“So, do we have a policy for leaders who post things on facebook that maybe don’t make them a good role model?” One of my Girl Scout leaders asked me the other night. “Because….” and she proceeded to share her concerns.

Her question indicates a new struggle in our society of online communities and connections. How do we deal with employees or volunteers or members who represent us or their organizations poorly online?

Very rarely do we only represent ourselves. We almost always represent others as well. I cannot ever assume that my actions or words are reflecting me alone. I represent my family, my church, the organizations I serve and Jesus Christ with every blog entry, every facebook post, every tweet, and every picture someone else posts of me.

Just like in my offline world, I have to be careful with my words and actions.

Because I live my online life so publicly, it means that I sometimes have to make decisions. I may have political leanings one way or the other, but I don’t usually share them (because I represent a tax-exempt, religious organization that has followers of all political persuasions). I am careful about my language and the content of my posts and I ask others to be careful about what they post on my wall (because I am a youth director who has people of all ages in my friends list). I try not to post things that are divisive or sketchy on my blog (because I am aware that people from all places in my life have read or do read these pages–some more than others).

Some people would wonder if this means that I am not truly myself here. I think the opposite is true–I feel like I do a pretty good job of representing myself genuinely online. I’m just careful because I know that people reading my words here, on Facebook, on Twitter know who I am. They know I work at the Presbyterian Church. They know I work with their children. They know I serve Girl Scouts or Big Brothers Big Sisters or Operation Christmas Child or any of the other organizations I serve. They know I am Jason’s wife. They know I am Jonas’ Stepmother…etc.

So what do I do with an employee or a volunteer who does not represent our organizations well? Is it fair or right or legal for me to ask others to have the same filters I do? Is that censorship?

I’m not yet sure. I’m still discerning how to handle that.

One thought on “Represent”

  1. My honest reply to you Becky is to keep on doing what you are doing and set a great example for others to follow. You have taught me so much about being REAL online and person. Yes, you are the same online and in person!
    The people that I have met from Twitter, Blogging and Facebook have enriched my life and really made me a better.
    I have a mantra of what I want to be on Twitter and Facebook: Genuine, Honest, Authentic, Encouraging, Enlightening, Educating, Professional and Positive!

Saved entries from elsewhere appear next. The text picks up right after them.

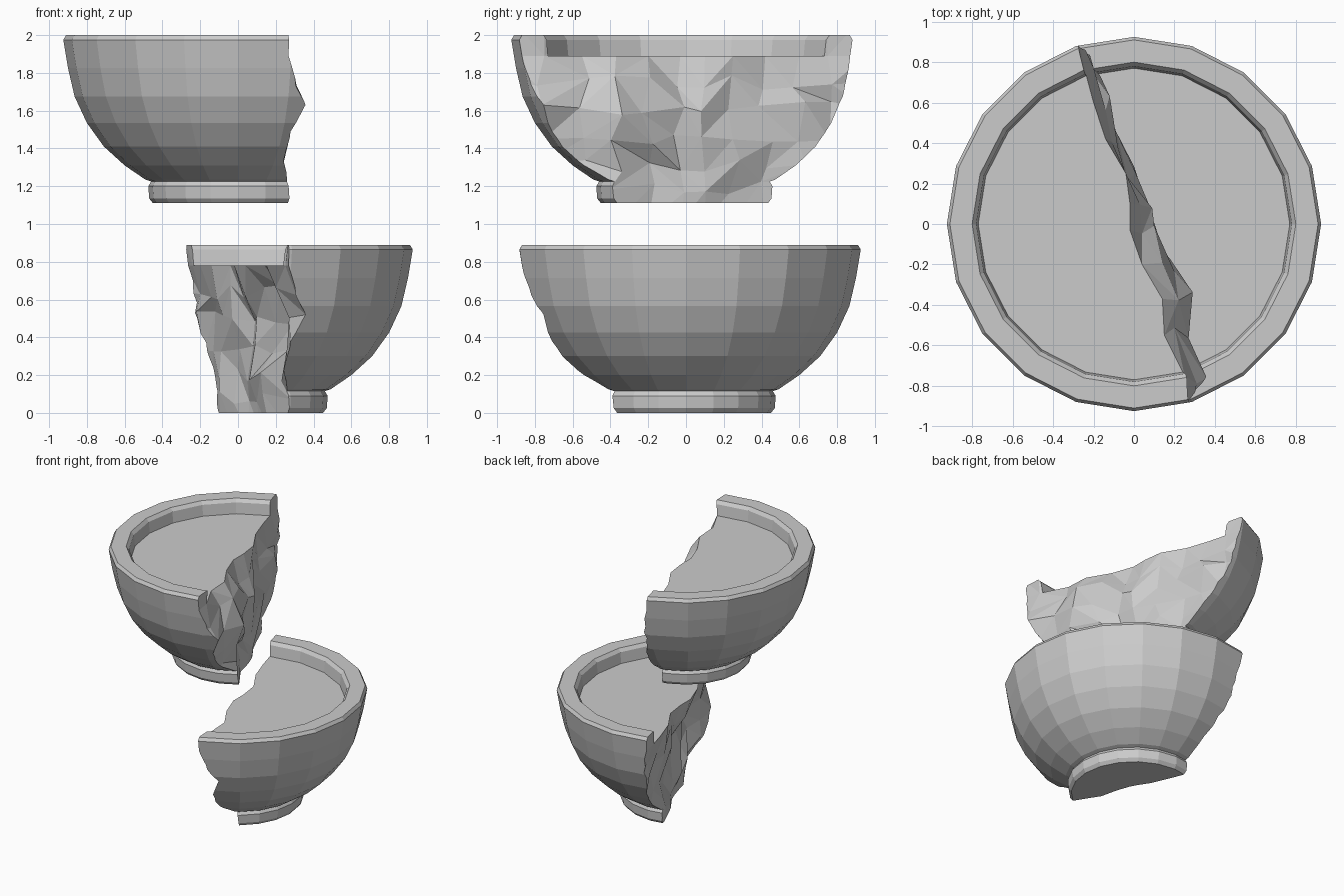
import bpy, bmesh, math, random

if "Cube" in bpy.data.objects:
    bpy.data.objects.remove(bpy.data.objects["Cube"])

random.seed(4)
SIDES = 20
LIFT = 1.11

# bowl profile (radius, z): foot, curved wall, rim, shallow recess with flat filling
PROFILE = [(0.45, 0.0), (0.47, 0.025), (0.475, 0.09), (0.46, 0.115),
           (0.49, 0.125), (0.60, 0.20), (0.71, 0.30), (0.80, 0.425), (0.865, 0.565),
           (0.90, 0.715), (0.925, 0.865), (0.91, 0.89), (0.80, 0.89),
           (0.78, 0.865), (0.77, 0.78)]


def mesh_object(name, bm):
    bmesh.ops.recalc_face_normals(bm, faces=bm.faces)
    me = bpy.data.meshes.new(name)
    bm.to_mesh(me)
    bm.free()
    ob = bpy.data.objects.new(name, me)
    bpy.context.collection.objects.link(ob)
    return ob


def make_bowl(name):
    bm = bmesh.new()
    rings = []
    for r, z in PROFILE:
        rings.append([bm.verts.new((r * math.cos(2 * math.pi * i / SIDES),
                                    r * math.sin(2 * math.pi * i / SIDES), z))
                      for i in range(SIDES)])
    for a, b in zip(rings, rings[1:]):
        for i in range(SIDES):
            j = (i + 1) % SIDES
            bm.faces.new((a[i], a[j], b[j], b[i]))
    bm.faces.new(rings[0])
    bm.faces.new(rings[-1])
    return mesh_object(name, bm)


# break surface: x offset for each height (rows) along the y stations
YS = [-0.95, -0.75, -0.55, -0.37, -0.2, -0.03, 0.1, 0.25, 0.42, 0.6, 0.75, 0.95]
BREAK = {
    -0.10: [.28, .28, .28, .28, .17, .12, .05, -.02, -.09, -.14, -.14, -.14],
    0.08: [.28, .28, .28, .28, .13, .10, .06, -.02, -.10, -.14, -.14, -.14],
    0.20: [.24, .25, .24, .23, .12, .06, .05, .00, -.10, -.13, -.14, -.15],
    0.35: [.28, .28, .26, .27, .18, .09, .08, .01, -.09, -.13, -.18, -.20],
    0.50: [.33, .36, .27, .29, .20, .10, .09, -.03, -.08, -.12, -.22, -.25],
    0.64: [.28, .31, .20, .22, .14, .04, .03, -.04, -.11, -.14, -.20, -.29],
    0.78: [.28, .25, .15, .14, .04, -.02, -.02, -.04, -.14, -.20, -.24, -.28],
    1.00: [.28, .27, .15, .14, .04, -.02, -.02, -.04, -.14, -.20, -.25, -.30],
}


def make_cutter():
    bm = bmesh.new()
    rows, n = [], len(YS)
    zs = list(BREAK)
    for k, z in enumerate(zs):
        row = []
        for i, y in enumerate(YS):
            inner = 0 < i < n - 1 and 0 < k < len(zs) - 2
            dy, dz = (random.uniform(-.04, .04), random.uniform(-.04, .04)) if inner else (0, 0)
            row.append(bm.verts.new((BREAK[z][i], y + dy, z + dz)))
        rows.append(row)
    for a, b in zip(rows, rows[1:]):
        for i in range(n - 1):
            p, q, r, s = a[i], a[i + 1], b[i + 1], b[i]
            tris = [(p, q, r), (p, r, s)] if random.random() < 0.5 else [(p, q, s), (q, r, s)]
            for t in tris:
                bm.faces.new(t)
    # close the break surface into a solid reaching past the bowl on +x
    edge = rows[0] + [r[-1] for r in rows[1:]] + rows[-1][-2::-1] + [r[0] for r in rows[-2:0:-1]]
    back = [bm.verts.new((1.5, v.co.y, v.co.z)) for v in edge]
    for i in range(len(edge)):
        j = (i + 1) % len(edge)
        bm.faces.new((edge[i], edge[j], back[j], back[i]))
    bm.faces.new(back)
    ob = mesh_object("break_cutter", bm)
    ob.hide_render = True
    return ob


# two broken halves sharing the same break
cutter = make_cutter()
for name, op in (("bowl_left_half", 'DIFFERENCE'), ("bowl_right_half", 'INTERSECT')):
    half = make_bowl(name)
    mod = half.modifiers.new("break", 'BOOLEAN')
    mod.operation = op
    mod.solver = 'EXACT'
    mod.object = cutter
    bpy.context.view_layer.objects.active = half
    bpy.ops.object.modifier_apply(modifier=mod.name)
    if op == 'DIFFERENCE':
        half.location.z = LIFT
bpy.data.objects.remove(cutter)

I encourage others to do the same.

    Everyone that reads a blog or post I write I immediately deputize them as my social media police. If they ever see anything that I post that does not meet my mantra I trust they will tell me and I will correct or remove immediately.

Comments are closed.